Sea Machines Presents on Topic of Marine Autonomy & Advanced Perception at SeaWork

Sea Machines Presents on Topic of Marine Autonomy & Advanced Perception at SeaWork
Photo: Sea Machines

During last week’s SeaWork Commercial Marine Conference, in Southampton, UK, Sea Machines’ Peter Holm, European director, spoke on the subject of “Ubiquitous Marine Autonomy with Advanced Perception Technology.”

His presentation focused on the initial results and performance of Sea Machines’ perception technology currently being used aboard a Maersk container ship in Denmark.

He explained that as the commercial marine industry demands higher levels of autonomy, the need for advanced perception capabilities will increase considerably. Holm then outlined the ways that Sea Machines’ customers, which include owners and operators of all types of marine surface vessels (from workboats through large ships), are benefiting today from the company’s commercially available, autonomous control technology.

Sea Machines Robotics, Inc., an autonomous technology company, builds autonomous control and navigation systems for the commercial marine and boating industries. It develops advanced control systems for boats and ships, and specialized unmanned surface vessels to enhance operational safety and productivity on the water.

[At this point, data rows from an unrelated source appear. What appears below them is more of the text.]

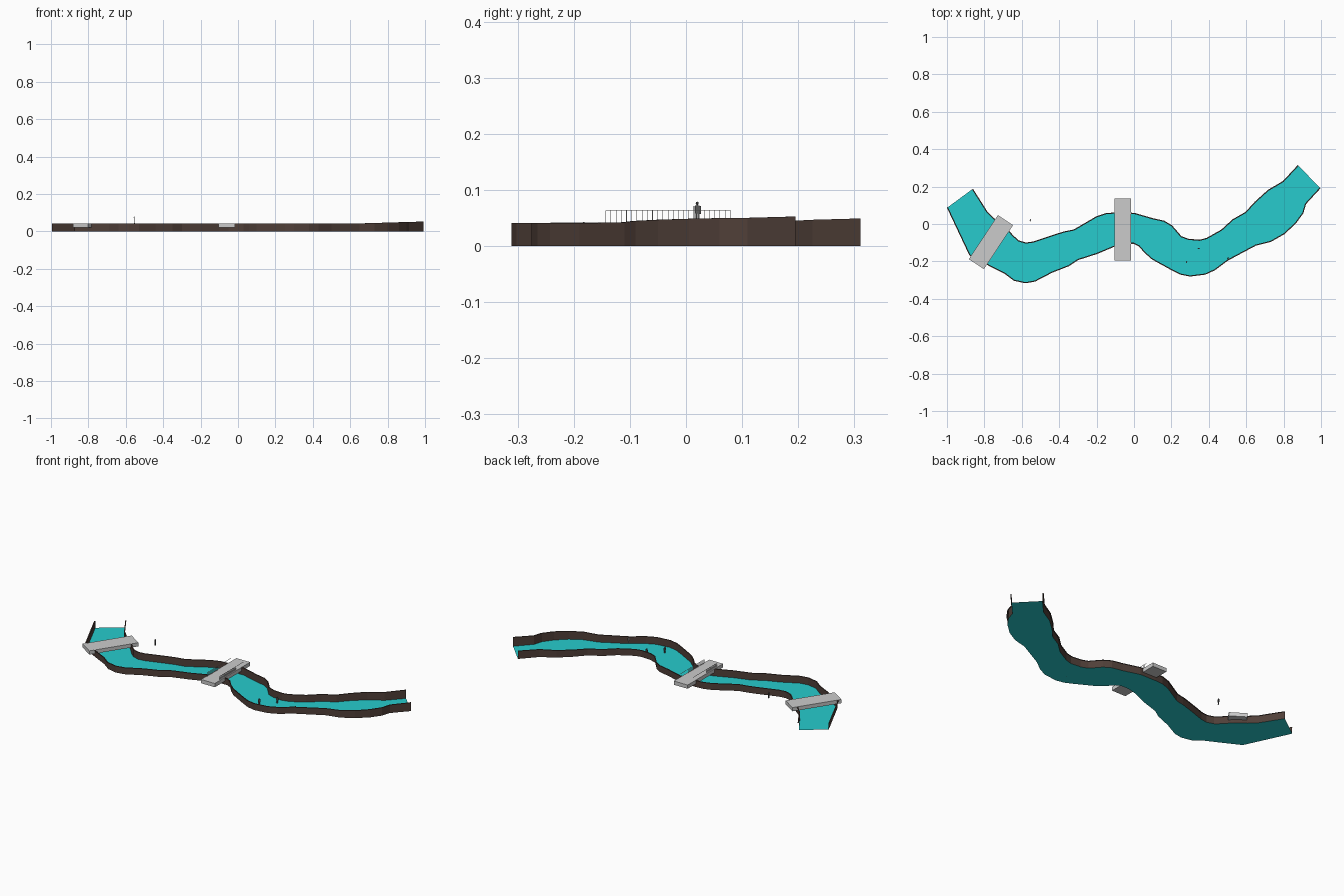
import bpy, bmesh, math
from mathutils import Matrix, Vector

if "Cube" in bpy.data.objects:
    bpy.data.objects.remove(bpy.data.objects["Cube"])


def material(name, rgb):
    m = bpy.data.materials.new(name)
    m.diffuse_color = (*rgb, 1)
    m.use_nodes = True
    m.node_tree.nodes["Principled BSDF"].inputs["Base Color"].default_value = m.diffuse_color
    return m


WATER = material("water", (0.02, 0.60, 0.61))
EARTH = material("earth", (0.08, 0.05, 0.04))
DARK = material("dark", (0.10, 0.10, 0.10))


def finish(bm, name, mat=None):
    me = bpy.data.meshes.new(name)
    bm.to_mesh(me)
    bm.free()
    ob = bpy.data.objects.new(name, me)
    bpy.context.collection.objects.link(ob)
    if mat:
        me.materials.append(mat)
    return ob


def add_box(bm, centre, size):
    bmesh.ops.create_cube(bm, size=1, matrix=Matrix.Translation(centre) @ Matrix.Diagonal((*size, 1)))


# bank outlines, left to right
NORTH = [(-.866, .185), (-.79, .065), (-.75, .025), (-.69, -.02), (-.65, -.065), (-.62, -.092),
         (-.58, -.105), (-.54, -.10), (-.42, -.06), (-.37, -.045), (-.32, -.035), (-.2, .035),
         (-.15, .052), (-.1, .056), (0, .054), (.1, .025), (.16, .012), (.2, -.012), (.25, -.07),
         (.29, -.085), (.35, -.09), (.39, -.08), (.47, -.035), (.53, .02), (.6, .06), (.65, .115),
         (.72, .178), (.8, .225), (.88, .311)]
SOUTH = [(-.995, .09), (-.875, -.165), (-.77, -.22), (-.69, -.26), (-.64, -.298), (-.58, -.311),
         (-.53, -.302), (-.44, -.255), (-.35, -.22), (-.3, -.187), (-.2, -.155), (-.1, -.113),
         (-.05, -.10), (0, -.10), (.03, -.115), (.06, -.15), (.1, -.185), (.2, -.24), (.25, -.265),
         (.3, -.275), (.38, -.265), (.43, -.242), (.5, -.19), (.65, -.11), (.73, -.09), (.8, -.05),
         (.86, .005), (.9, .06), (.915, .11), (.993, .195)]


def bank_top(x):
    return .041 + max(0, x - .6) * .03


# river surface
bm = bmesh.new()
face = bm.faces.new([bm.verts.new((x, y, 0)) for x, y in SOUTH + NORTH[::-1]])
bmesh.ops.triangulate(bm, faces=[face])
finish(bm, "river_water", WATER)


# thin vertical bank with a narrow lip on the land side
def bank(name, pts, side):
    bm = bmesh.new()
    rows = []
    for i, p in enumerate(pts):
        a, b = Vector(pts[max(i - 1, 0)]), Vector(pts[min(i + 1, len(pts) - 1)])
        d = (b - a).normalized()
        n = Vector((-d.y, d.x)) * side * .006
        z = bank_top(p[0])
        rows.append([bm.verts.new(c) for c in
                     ((p[0], p[1], 0), (p[0], p[1], z), (p[0] + n.x, p[1] + n.y, z))])
    for r, s in zip(rows, rows[1:]):
        for k in range(2):
            bm.faces.new((r[k], s[k], s[k + 1], r[k + 1]))
    finish(bm, name, EARTH)


bank("north_bank", NORTH, 1)
bank("south_bank", SOUTH, -1)


# bridge decks
def deck(name, x, y, length, width, angle):
    bm = bmesh.new()
    add_box(bm, (0, 0, 0), (length, width, .022))
    ob = finish(bm, name)
    ob.location = (x, y, .031)
    ob.rotation_euler.z = math.radians(angle)


deck("middle_bridge_deck", -.06, -.03, .33, .09, 90)
deck("left_bridge_deck", -.765, -.097, .282, .097, 56.6)

# railings of the middle bridge
for name, x in (("west_railing", -.101), ("east_railing", -.019)):
    bm = bmesh.new()
    add_box(bm, (x, -.032, .064), (.0015, .222, .0015))
    for i in range(25):
        add_box(bm, (x, -.143 + i * .222 / 24, .053), (.001, .001, .022))
    finish(bm, name)


# small low-poly standing figures
def figure(name, x, y, z, turn=0):
    bm = bmesh.new()
    for s in (-1, 1):
        add_box(bm, (s * .002, 0, .0085), (.0028, .0034, .017))
        add_box(bm, (s * .0055, 0, .0225), (.002, .0026, .015))
        add_box(bm, (s * .002, -.0015, .0008), (.003, .006, .0016))
    add_box(bm, (0, 0, .0235), (.0085, .0045, .014))
    add_box(bm, (0, 0, .031), (.002, .002, .002))
    bmesh.ops.create_uvsphere(bm, u_segments=8, v_segments=6, radius=.0027,
                              matrix=Matrix.Translation((0, 0, .0345)))
    ob = finish(bm, name, DARK)
    ob.location = (x, y, z)
    ob.rotation_euler.z = turn


figure("bank_figure", -.555, .02, .042, math.pi / 2)
figure("wading_figure_a", .28, -.203, 0, 1.2)
figure("wading_figure_b", .347, -.13, 0)
figure("wading_figure_c", .503, -.182, .006, .6)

The company builds RC NXT, an autonomous control and remote command system for PLC-based wireless control of vessel in existing or new build marine vessels, such as work boats, tugs, and launches; and DP-NXT autonomous control system that upgrades traditional manually piloted vessels to be operated with a reduced or zero on-board crew. It offers solutions for various unmanned applications, such as unmanned bathymetric survey vessels, AUV-tender, unmanned visual inspection of subsea assets, mobile unmanned passive acoustic monitoring, and dual towing. The company was founded in 2014 and is based in Boston, Massachusetts.

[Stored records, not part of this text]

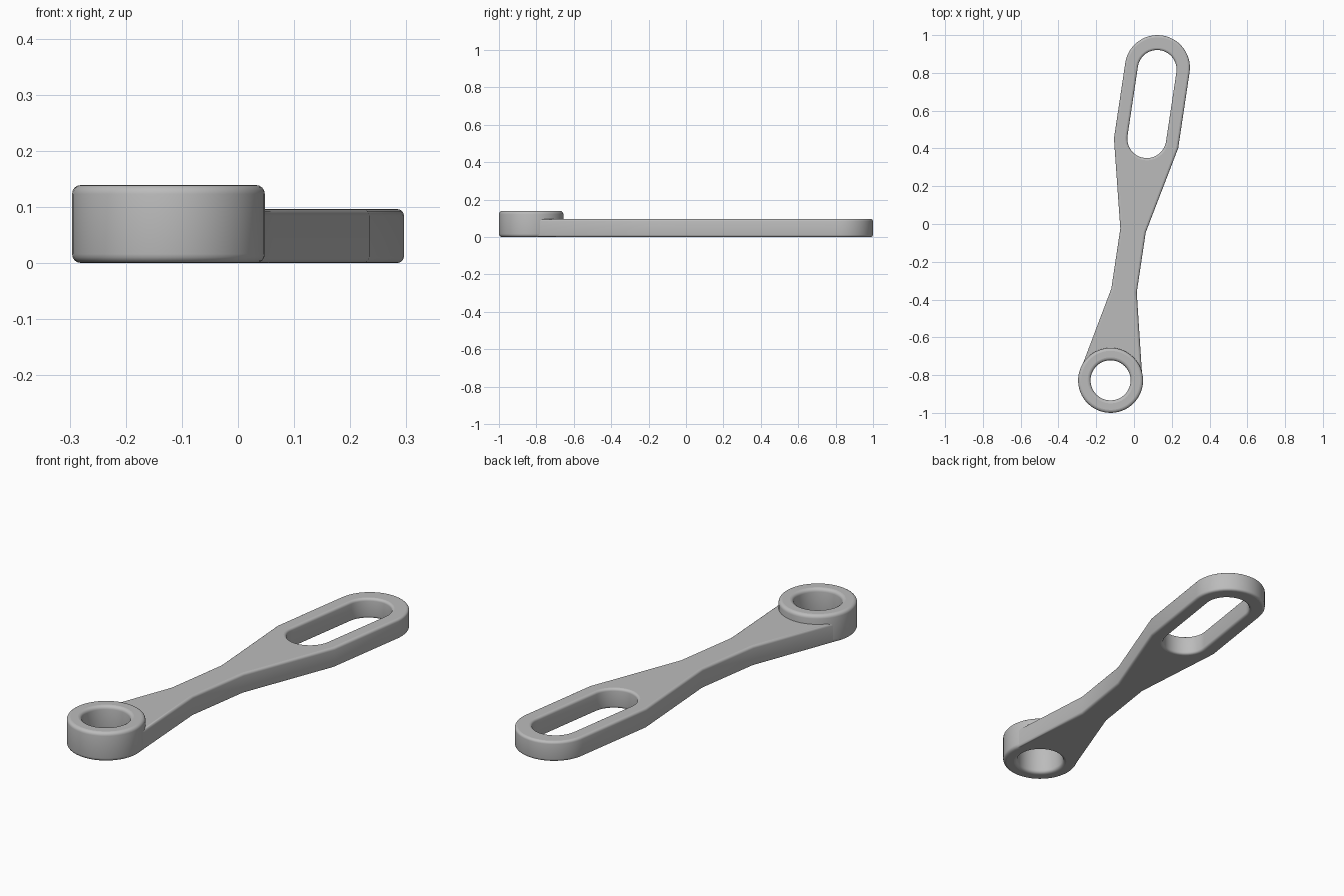
import bpy
from math import radians, cos, sin, atan2

if "Cube" in bpy.data.objects:
    bpy.data.objects.remove(bpy.data.objects["Cube"], do_unlink=True)

grey = bpy.data.materials.new("plain grey")
grey.use_nodes = True
grey.diffuse_color = (0.5, 0.5, 0.5, 1)
grey.node_tree.nodes["Principled BSDF"].inputs["Base Color"].default_value = (0.5, 0.5, 0.5, 1)

TILT = -atan2(0.248, 1.656)   # the lever leans across the grid
END = 0.837                   # distance of both end centres from the middle
R, HOLE = 0.172, 0.106


def arc(y, r, start, stop, n=28):
    """Points on an arc about (0, y); angles in degrees."""
    steps = [radians(start + (stop - start) * i / n) for i in range(n + 1)]
    return [(r * cos(a), y + r * sin(a)) for a in steps]


def slab(name, loops, height, bevel):
    """Extrude closed outlines (holes wound clockwise) with rounded rims."""
    cu = bpy.data.curves.new(name, "CURVE")
    cu.dimensions = "2D"
    cu.fill_mode = "BOTH"
    cu.extrude = height / 2 - bevel
    cu.bevel_depth = bevel
    cu.bevel_resolution = 3
    cu.offset = -bevel
    for pts in loops:
        sp = cu.splines.new("POLY")
        sp.points.add(len(pts) - 1)
        for p, (x, y) in zip(sp.points, pts):
            p.co = (x, y, 0, 1)
        sp.use_cyclic_u = True
    cu.materials.append(grey)
    ob = bpy.data.objects.new(name, cu)
    bpy.context.collection.objects.link(ob)
    ob.location.z = height / 2
    ob.rotation_euler.z = TILT
    bpy.ops.object.select_all(action="DESELECT")
    ob.select_set(True)
    bpy.context.view_layer.objects.active = ob
    bpy.ops.object.convert(target="MESH")
    bpy.ops.object.shade_smooth_by_angle(angle=radians(30))
    return bpy.context.object


# Waisted arm: rounded slotted head, narrow neck, flare that ends inside the ring
side = [(R, 0.432), (0.068, -0.035), (0.068, -0.356), (0.161, -0.785)]
outline = (arc(END, R, 0, 180)
           + [(-x, y) for x, y in side]
           + arc(-END, 0.135, 158, 22)
           + side[::-1])
slot = arc(END - 0.01, 0.103, 180, 0) + arc(0.457, 0.103, 0, -180)
slab("slotted_arm", [outline, slot], 0.096, 0.012)

# Taller ring at the front end
slab("end_ring", [arc(-END, R, 0, 354, 59), arc(-END, HOLE, 354, 0, 59)], 0.139, 0.016)
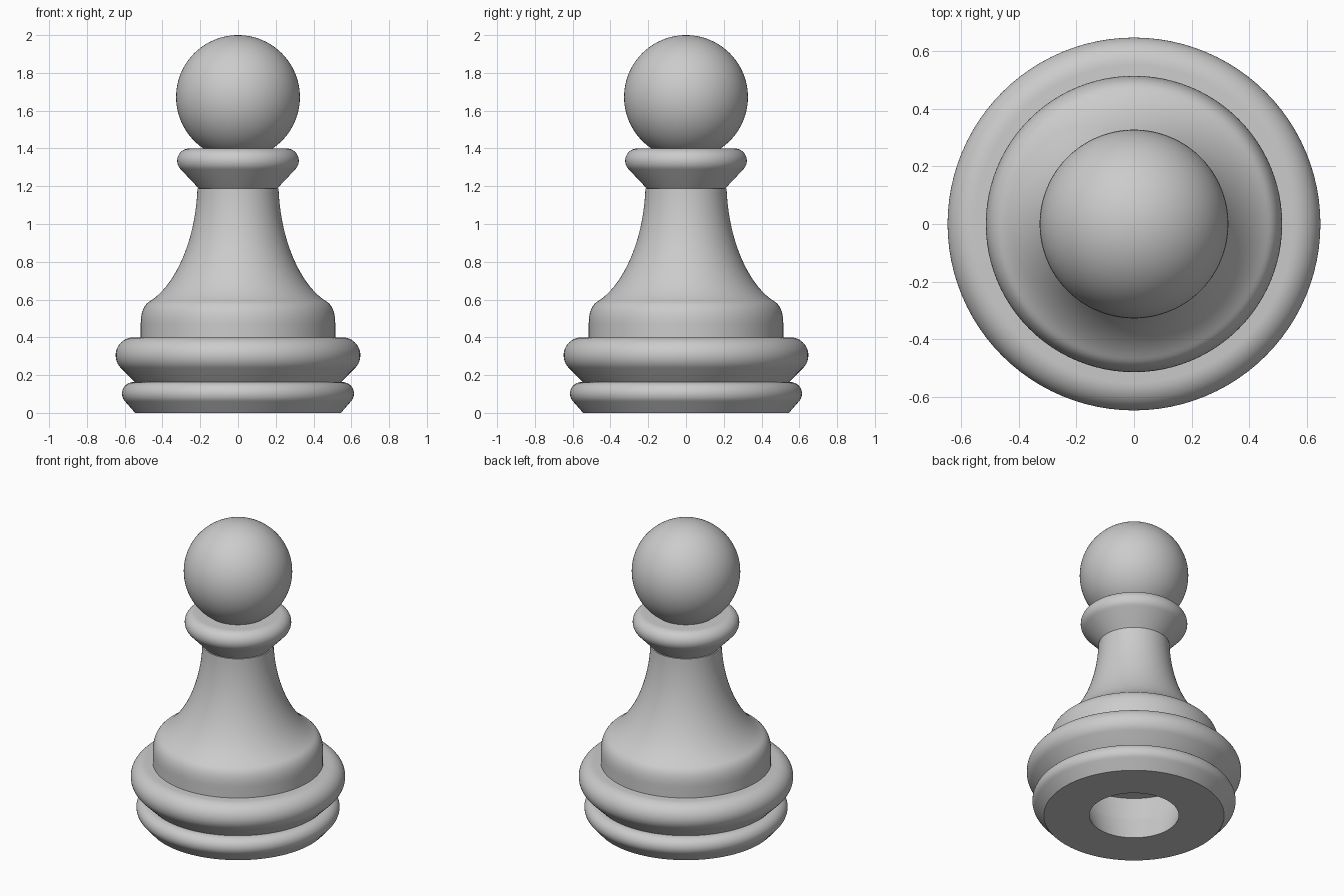
import bpy, bmesh, math
from mathutils import Vector
from mathutils.geometry import interpolate_bezier

cube = bpy.data.objects.get("Cube")
if cube:
    bpy.data.objects.remove(cube, do_unlink=True)

# Single plain grey finish
grey = bpy.data.materials.new("plain grey")
grey.use_nodes = True
grey.diffuse_color = (0.6, 0.6, 0.6, 1)
grey.node_tree.nodes["Principled BSDF"].inputs["Base Color"].default_value = (0.6, 0.6, 0.6, 1)


def arc(r, z, radius, start, end, steps=16):
    """Points (radius, height) along a circular arc, angles in degrees."""
    angles = [math.radians(start + (end - start) * i / steps) for i in range(steps + 1)]
    return [(r + radius * math.cos(a), z + radius * math.sin(a)) for a in angles]


def bezier(*points, steps=20):
    """Points along one cubic curve in the profile plane."""
    return [tuple(p) for p in interpolate_bezier(*[Vector(p) for p in points], steps)]


def lathe(name, profile, closed=False, segments=96):
    """Turn a (radius, height) profile around the z axis."""
    bm = bmesh.new()
    verts = [bm.verts.new((r, 0, z)) for r, z in profile]
    edges = [bm.edges.new(pair) for pair in zip(verts, verts[1:])]
    if closed:
        edges.append(bm.edges.new((verts[-1], verts[0])))
    bmesh.ops.spin(bm, geom=verts + edges, cent=(0, 0, 0), axis=(0, 0, 1),
                   angle=math.tau, steps=segments)
    bmesh.ops.remove_doubles(bm, verts=bm.verts, dist=0.0004)
    bmesh.ops.recalc_face_normals(bm, faces=bm.faces)
    mesh = bpy.data.meshes.new(name)
    bm.to_mesh(mesh)
    bm.free()
    mesh.materials.append(grey)
    obj = bpy.data.objects.new(name, mesh)
    bpy.context.collection.objects.link(obj)
    bpy.ops.object.select_all(action='DESELECT')
    obj.select_set(True)
    bpy.context.view_layer.objects.active = obj
    bpy.ops.object.shade_smooth_by_angle(angle=math.radians(30))
    return obj


# Lower base ring, open in the middle
lathe("lower_base_ring",
      [(0.33, 0.163), (0.27, 0), (0.545, 0)] + arc(0.553, 0.102, 0.061, -45, 90),
      closed=True)

# Upper base ring, closing the hollow from above
lathe("upper_base_ring",
      [(0, 0.337), (0.38, 0.337), (0.33, 0.163), (0.545, 0.163)]
      + arc(0.553, 0.305, 0.095, -45, 90) + [(0, 0.4)])

# Rounded shoulder flowing into the flared stem
lathe("body",
      [(0, 0.39), (0.515, 0.39)]
      + bezier((0.515, 0.47), (0.515, 0.52), (0.505, 0.57), (0.465, 0.592), steps=12)
      + bezier((0.465, 0.592), (0.34, 0.67), (0.225, 0.9), (0.215, 1.187), steps=28)[1:]
      + [(0, 1.187)])

# Collar
lathe("collar",
      [(0, 1.185), (0.205, 1.185)] + arc(0.257, 1.335, 0.065, -45, 90) + [(0, 1.4)])

# Round head
lathe("head", [(0, 1.344)] + arc(0, 1.672, 0.328, -90, 90, 48)[1:-1] + [(0, 2.0)])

Sea Machines systems feature advanced security measures that protect both hardware and software from external vulnerabilities. The hardware components operate with encrypted software, and VPNs are used to protect the customer’s network connection.

While the exact regulations are still being developed, the International Maritime Organization (IMO) has officially commenced work to look into how safe, secure and environmentally sound Maritime Autonomous Surface Ships (MASS) operations may be addressed. As progress is made, Sea Machines is fully engaged and cooperating completely to ensure customers meet or exceed with industry requirements.